This page reflects guidance from the sixth edition of the Publication Manual.
For the most current guidelines, see the Publication Manual of the American Psychological Association (7th ed.) and our Style and Grammar Guidelines page for the seventh edition.
The running head is a shortened title (no more than 50 characters, including spaces) that appears on every page. Use the automatic functions of your word-processing program to create a header that contains the running head and the page numbers for your paper. The header is located within, not below, the paper’s margin. There is no need to set the header at a specific distance from the top of the page. The words Running head: precede the running head on the title page only.
Set uniform margins of at least 1 in. (2.54 cm) on the top, bottom, left, and right of every page. Use your word-processing software to add a header that will appear at the top of every page that includes the running head and the page number. The header appears within the top margin, not below it.
There are five levels of headings in APA Style. Proceed through the levels numerically, starting with Level 1, without skipping levels.
The number of headings needed for a paper will vary depending on the paper’s complexity and subject matter. Sections of similar importance have the same level of heading.
Don’t use “Introduction” as your first heading—it’s assumed that the beginning of the paper is the introduction.
Use boldface and/or italics only for headings within the body of your paper (as described for each level of heading in the Publication Manual).
Use regular font formatting (no boldface or italics) for all section titles, such as Abstract, Author Note, Title of Your Paper (on the title page and on the page where the text begins), References, Appendix/Appendices, and Footnotes. These are not headings but labels for these sections.
Lists, such as numbered lists and bulleted lists, may be used in APA Style.
Each item on the list is punctuated at the end by a comma, semicolon, or period, depending on the grammatical structure of the list. Numbers are followed by periods and are not in parentheses.
In running text, a series of items is designated by letters in parentheses: (a) first item, (b) second item, and (c) third item.
Tables can help you present a large amount of material efficiently. Table layout needs to be logical and easy for readers to understand. Here are some guidelines on formatting your table.
Place each table on a separate page at the end of your manuscript, after the reference list.
If font size and style are not specified by the organization for which you are writing (e.g., publisher, university), the suggested font is 12-point Times New Roman.
Margins depend on the size of the table but must be at least 1 in. (2.54 cm).
Tables may use single-spacing or one-and-a-half spacing (p. 229).
Information necessary for understanding the table and definitions of abbreviations used within the table appear in a table note.
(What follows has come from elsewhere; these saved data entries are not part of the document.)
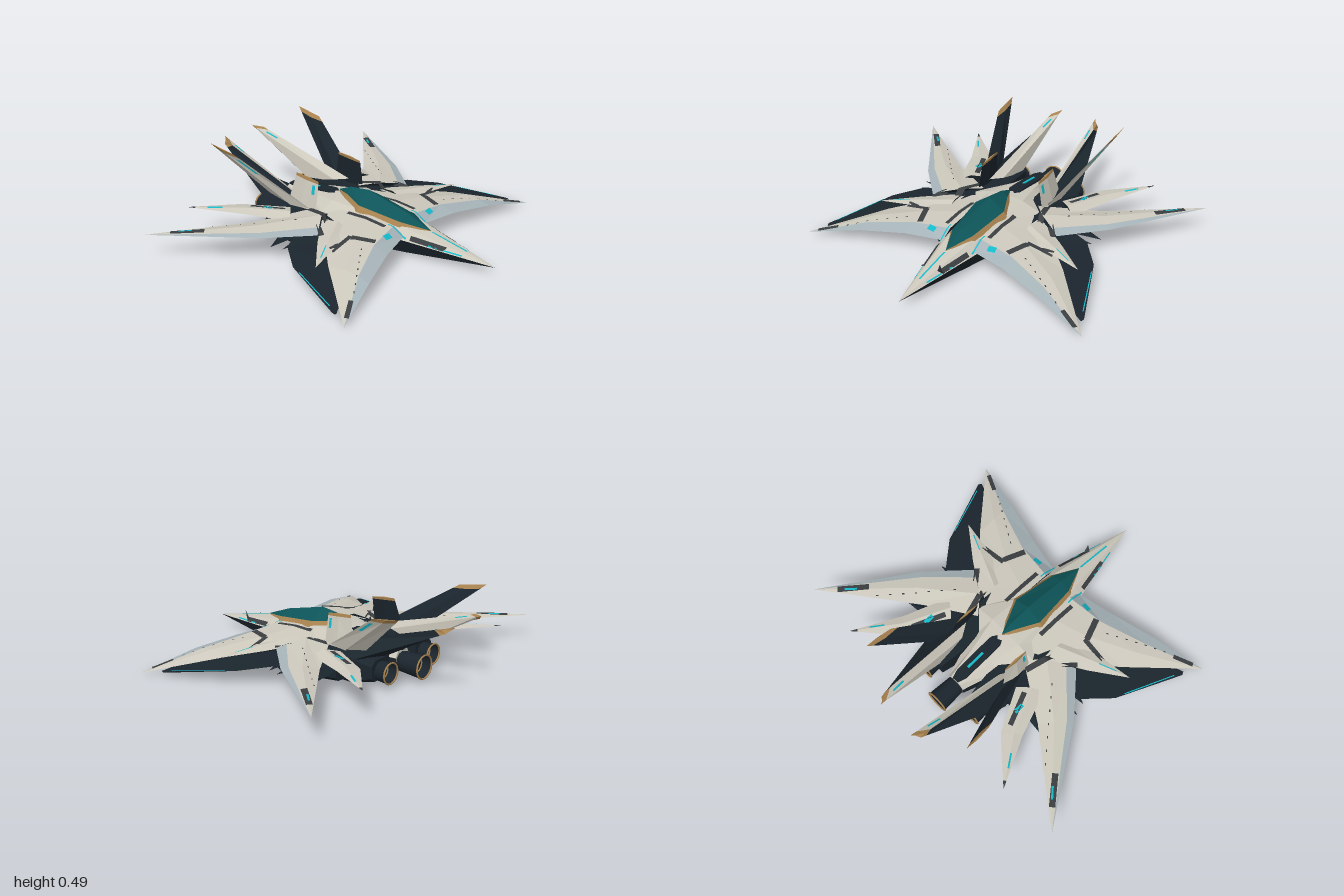
import * as THREE from 'three';

const colour = (name, color, extra = {}) => Object.assign(new THREE.MeshStandardMaterial({ color, ...extra }), { name });

export function createModel() {
  const ship = new THREE.Group();
  ship.name = 'starfighter';
  const both = { side: THREE.DoubleSide };
  const light = colour('hull ivory', 0xccc8bc);
  const steel = colour('edge blue grey', 0xa6b3b8);
  const dark = colour('dark navy', 0x1b252d, both);
  const grey = colour('panel charcoal', 0x3a3e41, both);
  const gold = colour('gold trim', 0xa98350, both);
  const teal = colour('canopy teal', 0x0d5458);
  const cyan = colour('cyan glow', 0x14b8c8, both);

  const mesh = (name, geo, mat) => {
    const m = new THREE.Mesh(geo, mat);
    m.name = name;
    ship.add(m);
    return m;
  };

  // Faceted solid through point loops; side strip j takes mats[j], the end beyond tip.at takes tip.mat
  function loft(name, loops, mats, { s = 1, tip } = {}) {
    const rings = loops.map(l => l.map(p => new THREE.Vector3(p[0] * s, p[1], p[2])));
    if (tip) {
      const [a, b] = rings.slice(-2);
      rings.splice(-1, 0, a.map((p, i) => p.clone().lerp(b[i], tip.at)));
    }
    const buckets = new Map();
    const n = mats.length;
    let volume = 0;
    const tri = (mat, a, b, c) => {
      const cross = b.clone().sub(a).cross(c.clone().sub(a));
      if (cross.length() < 1e-9) return;
      volume += a.dot(b.clone().cross(c));
      if (!buckets.has(mat)) buckets.set(mat, []);
      buckets.get(mat).push([a, b, c]);
    };
    for (let i = 0; i < rings.length - 1; i++) {
      const end = tip && i === rings.length - 2;
      for (let j = 0; j < n; j++) {
        const k = (j + 1) % n, m = end ? tip.mat : mats[j], A = rings[i], B = rings[i + 1];
        tri(m, A[j], A[k], B[k]);
        tri(m, A[j], B[k], B[j]);
      }
    }
    const first = rings[0], last = rings[rings.length - 1];
    for (let j = 1; j < n - 1; j++) {
      tri(mats[n - 1], first[0], first[j + 1], first[j]);
      tri(tip ? tip.mat : mats[n - 1], last[0], last[j], last[j + 1]);
    }
    const geo = new THREE.BufferGeometry(), pts = [], used = [...buckets.keys()];
    used.forEach((m, g) => {
      const start = pts.length;
      for (const [a, b, c] of buckets.get(m)) pts.push(...(volume > 0 ? [a, b, c] : [a, c, b]));
      geo.addGroup(start, pts.length - start, g);
    });
    geo.setFromPoints(pts);
    geo.computeVertexNormals();
    return mesh(name, geo, used);
  }
  const point = (p, n) => Array(n).fill(p);

  // Painted strip along an [x, z] path, draped on the target meshes
  const ray = new THREE.Raycaster();
  function paint(name, path, width, mat, targets) {
    const pos = [], idx = [];
    const v = path.map(p => new THREE.Vector2(p[0], p[1]));
    let y = 0.15;
    const drop = p => {
      ray.set(new THREE.Vector3(p.x, 2, p.y), new THREE.Vector3(0, -1, 0));
      const hit = ray.intersectObjects(targets, false)[0];
      if (hit) y = hit.point.y;
      pos.push(p.x, y + 0.004, p.y);
    };
    for (let i = 0; i < v.length - 1; i++) {
      const side = v[i + 1].clone().sub(v[i]).normalize();
      side.set(-side.y, side.x).multiplyScalar(width / 2);
      for (let k = 0; k <= 10; k++) {
        const c = v[i].clone().lerp(v[i + 1], k / 10), b = pos.length / 3;
        drop(c.clone().add(side));
        drop(c.clone().sub(side));
        if (k < 10) idx.push(b, b + 2, b + 1, b + 1, b + 2, b + 3);
      }
    }
    const geo = new THREE.BufferGeometry();
    geo.setAttribute('position', new THREE.Float32BufferAttribute(pos, 3));
    geo.setIndex(idx);
    geo.computeVertexNormals();
    mesh(name, geo, mat);
  }

  // Small flat mark on a fin face given by its root and tip edges
  function finMark(name, s, [r0, r1, t0, t1], us, vs) {
    const V = p => new THREE.Vector3(...p);
    const at = (u, v) => V(r0).lerp(V(r1), u).lerp(V(t0).lerp(V(t1), u), v);
    const pts = [[0, 0], [1, 0], [1, 1], [0, 0], [1, 1], [0, 1]].map(([i, j]) => at(us[i], vs[j]));
    pts.forEach(p => { p.x = (p.x + 0.004) * s; });
    const geo = new THREE.BufferGeometry().setFromPoints(pts);
    geo.computeVertexNormals();
    mesh(name, geo, cyan);
  }

  // Fuselage: z, top y, shoulder x/y, edge x/y, belly x/y
  const hull = loft('fuselage', [
    [0.93, 0.05, 0, 0.05, 0, 0.05, 0, 0.05],
    [0.4, 0.165, 0.07, 0.155, 0.125, 0.105, 0.08, 0.012],
    [0.1, 0.205, 0.1, 0.195, 0.18, 0.13, 0.13, 0],
    [-0.1, 0.215, 0.11, 0.205, 0.24, 0.16, 0.14, 0],
    [-0.28, 0.2, 0.07, 0.19, 0.13, 0.14, 0.12, 0],
    [-0.5, 0.175, 0.035, 0.168, 0.06, 0.12, 0.05, 0.03],
  ].map(([z, t, sx, sy, ex, ey, bx, by]) => [
    [0, t, z], [sx, sy, z], [ex, ey, z], [bx, by, z], [-bx, by, z], [-ex, ey, z], [-sx, sy, z],
  ]), [light, light, dark, dark, dark, light, light]);

  // Canopy with gold frame: z, base x/y, frame x/y, ridge y
  loft('canopy', [
    [0.51, 0, 0.145, 0, 0.147, 0.148],
    [0.35, 0.085, 0.155, 0.068, 0.18, 0.212],
    [0.08, 0.12, 0.185, 0.098, 0.218, 0.28],
    [-0.05, 0.06, 0.195, 0.036, 0.232, 0.265],
    [-0.13, 0, 0.21, 0, 0.226, 0.23],
  ].map(([z, bx, by, fx, fy, r]) => [[-bx, by, z], [-fx, fy, z], [0, r, z], [fx, fy, z], [bx, by, z]]),
  [gold, teal, teal, gold, gold]);

  // Dorsal spine plate with glow, nose line
  loft('spinePlate', [[-0.14, 0.015, 0.208], [-0.18, 0.038, 0.211], [-0.28, 0.038, 0.206], [-0.45, 0.036, 0.188], [-0.5, 0.02, 0.181]]
    .map(([z, x, y]) => [[-x, y - 0.03, z], [-x, y, z], [x, y, z], [x, y - 0.03, z]]), Array(4).fill(dark));
  const spineGlow = mesh('spineGlow', new THREE.BoxGeometry(0.014, 0.008, 0.12), cyan);
  spineGlow.position.set(0, 0.2, -0.34);
  spineGlow.rotation.x = -0.1;
  paint('noseLine', [[0, 0.75], [0, 0.52]], 0.01, cyan, [hull]);

  // Engines with flared nozzle and gold rims
  function engine(x, y, z, r) {
    const body = new THREE.CylinderGeometry(r, r * 0.8, 0.2, 12, 1, true).rotateX(-Math.PI / 2);
    mesh('engineNozzle', body, dark).position.set(x, y, z + 0.1);
    mesh('engineRim', new THREE.TorusGeometry(r, 0.005, 6, 16), gold).position.set(x, y, z);
    mesh('engineCore', new THREE.CircleGeometry(r * 0.9, 12), dark).position.set(x, y, z + 0.06);
    mesh('engineInnerRing', new THREE.TorusGeometry(r * 0.65, 0.004, 6, 12), gold).position.set(x, y, z + 0.05);
  }
  engine(0, 0.09, -0.65, 0.068);

  for (const s of [1, -1]) {
    const edgedMats = [steel, light, light, dark, dark];
    const bladeMats = [light, light, dark, dark];

    // Forward-swept main wing
    const wing = loft('mainWing', [
      [[0.1, 0.12, 0.4], [0.1, 0.165, 0.33], [0.1, 0.185, 0.15], [0.1, 0.18, -0.12], [0.1, 0.07, 0.1]],
      [[0.33, 0.115, 0.45], [0.33, 0.145, 0.36], [0.33, 0.158, 0.23], [0.36, 0.145, 0.03], [0.33, 0.09, 0.2]],
      [[0.6, 0.085, 0.53], [0.6, 0.104, 0.46], [0.6, 0.115, 0.38], [0.6, 0.1, 0.26], [0.6, 0.07, 0.4]],
      point([0.925, 0.01, 0.617], 5),
    ], edgedMats, { s });

    // Dark lower wing behind it
    const under = loft('lowerWing', [
      [[0.15, 0.11, 0.32], [0.2, 0.145, -0.17], [0.15, 0.06, 0.1]],
      [[0.55, 0.09, 0.36], [0.57, 0.11, -0.05], [0.55, 0.07, 0.15]],
      [[0.7, 0.065, 0.45], [0.7, 0.085, 0.1], [0.7, 0.05, 0.25]],
      [[0.86, 0.026, 0.52], [0.87, 0.028, 0.5], [0.86, 0.018, 0.51]],
    ], [dark, dark, dark], { s });

    // Small feather, long rear spike and short rear spike
    const feather = loft('wingFeather', [
      [[0.26, 0.15, 0.12], [0.26, 0.175, 0.06], [0.28, 0.16, -0.04], [0.26, 0.12, 0.03]],
      [[0.45, 0.14, 0.2], [0.46, 0.155, 0.15], [0.48, 0.14, 0.09], [0.46, 0.115, 0.14]],
      point([0.68, 0.12, 0.24], 4),
    ], bladeMats, { s });
    const spike = loft('longSpike', [
      [[0.43, 0.15, 0.05], [0.38, 0.172, 0.02], [0.28, 0.195, -0.04], [0.19, 0.18, -0.14], [0.28, 0.12, -0.05]],
      [[0.64, 0.147, -0.18], [0.612, 0.16, -0.21], [0.57, 0.172, -0.27], [0.51, 0.15, -0.34], [0.57, 0.13, -0.26]],
      point([1, 0.15, -0.715], 5),
    ], edgedMats, { s });
    const shortSpike = loft('shortSpike', [
      [[0.4, 0.16, -0.18], [0.34, 0.188, -0.22], [0.27, 0.17, -0.28], [0.32, 0.13, -0.25]],
      [[0.5, 0.165, -0.45], [0.46, 0.182, -0.48], [0.405, 0.17, -0.53], [0.46, 0.15, -0.48]],
      point([0.645, 0.18, -0.74], 4),
    ], bladeMats, { s, tip: { at: 0.85, mat: grey } });

    // Dark barbs poking out behind the wing
    for (const [rx, rz, tx, tz] of [[0.46, -0.15, 0.62, -0.13], [0.42, -0.26, 0.56, -0.36], [0.4, -0.02, 0.6, -0.06]]) {
      loft('darkBarb', [
        [[rx - 0.1, 0.11, rz + 0.08], [rx - 0.1, 0.15, rz], [rx - 0.1, 0.11, rz - 0.08]],
        point([tx, 0.1, tz], 3),
      ], [dark, dark, dark], { s });
    }

    // Engine nacelle and outer pod
    const box = (x0, x1, y0, y1, z) => [[x0, y0, z], [x1 - 0.02, y0, z], [x1, y0 + 0.02, z], [x1, y1 - 0.03, z], [x1 - 0.03, y1, z], [x0, y1, z]];
    const darks = Array(6).fill(dark);
    loft('nacelle', [box(0.12, 0.22, 0.02, 0.1, 0.3), box(0.13, 0.28, 0.003, 0.16, 0.05),
      box(0.1, 0.28, 0.003, 0.175, -0.35), box(0.12, 0.27, 0.04, 0.16, -0.5)], darks, { s });
    loft('outerPod', [box(0.3, 0.4, 0.06, 0.1, 0.2), box(0.3, 0.46, 0.03, 0.13, 0), box(0.26, 0.4, 0.05, 0.15, -0.36)], darks, { s });
    engine(s * 0.195, 0.09, -0.57, 0.06);

    // Outward-canted tail fin: light outside, dark inside
    const goldTip = at => ({ s, tip: { at, mat: gold } });
    loft('tailFin', [
      [[0.23, 0.16, -0.39], [0.2, 0.16, -0.28], [0.22, 0.16, -0.15], [0.245, 0.16, -0.28]],
      [[0.4, 0.49, -0.77], [0.392, 0.472, -0.69], [0.392, 0.46, -0.6], [0.402, 0.472, -0.69]],
    ], [dark, dark, light, light], goldTip(0.92));
    finMark('finGlow', s, [[0.22, 0.16, -0.15], [0.245, 0.16, -0.28], [0.392, 0.46, -0.6], [0.402, 0.472, -0.69]], [0.25, 0.5], [0.62, 0.87]);

    // Rear blade fin: light inner edge, dark outside
    const blade = loft('bladeFin', [
      [[0.14, 0.15, -0.48], [0.155, 0.19, -0.3], [0.205, 0.2, -0.22], [0.31, 0.16, -0.4]],
      [[0.13, 0.4, -0.91], [0.12, 0.412, -0.925], [0.162, 0.4, -0.86], [0.16, 0.38, -0.89]],
    ], [light, light, dark, dark], goldTip(0.94));

    // Small upright fin
    loft('smallFin', [
      [[0.225, 0.16, -0.13], [0.215, 0.16, -0.23], [0.225, 0.16, -0.34], [0.24, 0.16, -0.23]],
      [[0.195, 0.34, -0.13], [0.19, 0.352, -0.21], [0.195, 0.36, -0.29], [0.203, 0.352, -0.21]],
    ], [dark, dark, light, light], goldTip(0.92));
    finMark('smallFinGlow', s, [[0.225, 0.16, -0.13], [0.24, 0.16, -0.23], [0.195, 0.34, -0.13], [0.203, 0.352, -0.21]], [0.2, 0.42], [0.55, 0.85]);

    // Painted panels and glowing lines
    const marks = (name, mat, list) => list.forEach(([path, w, on]) =>
      paint(name, path.map(([x, z]) => [x * s, z]), w, mat, on));
    marks('darkPanel', grey, [
      [[[0.145, 0.04], [0.145, 0.3]], 0.025, [wing, hull]],
      [[[0.3, 0.35], [0.35, 0.22]], 0.035, [wing]],
      [[[0.34, 0.21], [0.5, 0.2]], 0.028, [wing, feather]],
      [[[0.24, -0.17], [0.31, 0.08]], 0.035, [spike, hull, wing]],
      [[[0.055, 0.65], [0.1, 0.44]], 0.022, [hull]],
      [[[0.76, 0.535], [0.87, 0.59]], 0.025, [wing]],
      [[[0.78, -0.47], [0.9, -0.615]], 0.035, [spike]],
      [[[0.33, -0.27], [0.41, -0.46]], 0.03, [shortSpike]],
      [[[0.36, 0.0], [0.42, 0.07]], 0.03, [spike, feather, wing]],
    ]);
    marks('glowLine', cyan, [
      [[[0.18, 0.365], [0.23, 0.36]], 0.028, [wing]],
      [[[0.115, 0.3], [0.112, 0.42]], 0.008, [hull, wing]],
      [[[0.04, 0.74], [0.085, 0.55]], 0.006, [hull]],
      [[[0.72, 0.16], [0.84, 0.46]], 0.006, [under]],
      [[[0.82, -0.53], [0.87, -0.585]], 0.012, [spike]],
      [[[0.53, -0.57], [0.58, -0.64]], 0.01, [shortSpike]],
      [[[0.14, -0.82], [0.15, -0.74]], 0.01, [blade]],
      [[[0.5, 0.165], [0.6, 0.21]], 0.006, [feather]],
      [[[0.375, -0.33], [0.375, -0.39]], 0.026, [shortSpike]],
    ]);
    // Rivet rows
    for (let i = 0; i < 7; i++) {
      const x = 0.4 + i * 0.05;
      marks('rivet', grey, [
        [[[x, 0.33 + i * 0.03], [x + 0.012, 0.337 + i * 0.03]], 0.006, [wing]],
        [[[x, -0.12 - i * 0.058], [x + 0.01, -0.13 - i * 0.058]], 0.006, [spike]],
      ]);
    }
  }
  return ship;
}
Many types of figures can help you present data to the reader, including graphs, charts, maps, drawings, and photographs. A good figure is easy to read with elements large enough to be read easily. Here are some guidelines on creating your figure.
Place each figure on a separate page at the end of your manuscript, after any tables (or after the reference list, if there are no tables).
Place a caption below each figure describing its contents and defining any abbreviations used in the figure.
Table of Contents
Because the Publication Manual provides guidelines for writers submitting manuscripts to scholarly journals, it is silent on the topic of tables of contents. Usually questions about tables of contents come from students or teachers who want the information to complete a class assignment. Style preferences for undergraduate writing can vary by discipline, university, and instructor. Instructors should provide their preferred formatting guidelines if they require tables of contents; if guidelines are not included with the assignment or syllabus, students can request them.
The title page includes five elements: title, running head, author, byline, institutional affiliation, and author note (which includes grant/funding information and a full correspondence address). The title page is numbered page 1.
Instructors who require other information on the title page should supply students with examples of their preferred format.
Use a comma between elements in a series of three or more items.
height, width, and depth
Material quoted directly from another source (i.e., reproduced word for word from works by other authors, your own previously published work, material replicated from a test item, and/or verbatim instructions to participants) must always provide the author, year, and specific page(s) in the text citation (for sources that don’t have page numbers, see the APA Style Blog post on citing a Kindle listed below) and include a complete entry in the reference list.
If the quotation includes fewer than 40 words, incorporate it in text and enclose it with double quotation marks. If the quotation includes more than 40 words, it should be treated as a block quotation, meaning that it is displayed in a freestanding block of text without quotation marks.
If material is paraphrased (i.e., restated in your own words), always provide the author and date in the in-text citation. It is not necessary to include the page number(s) in the citation, but it may be helpful, especially if the source is very long (e.g., a short passage from a whole book).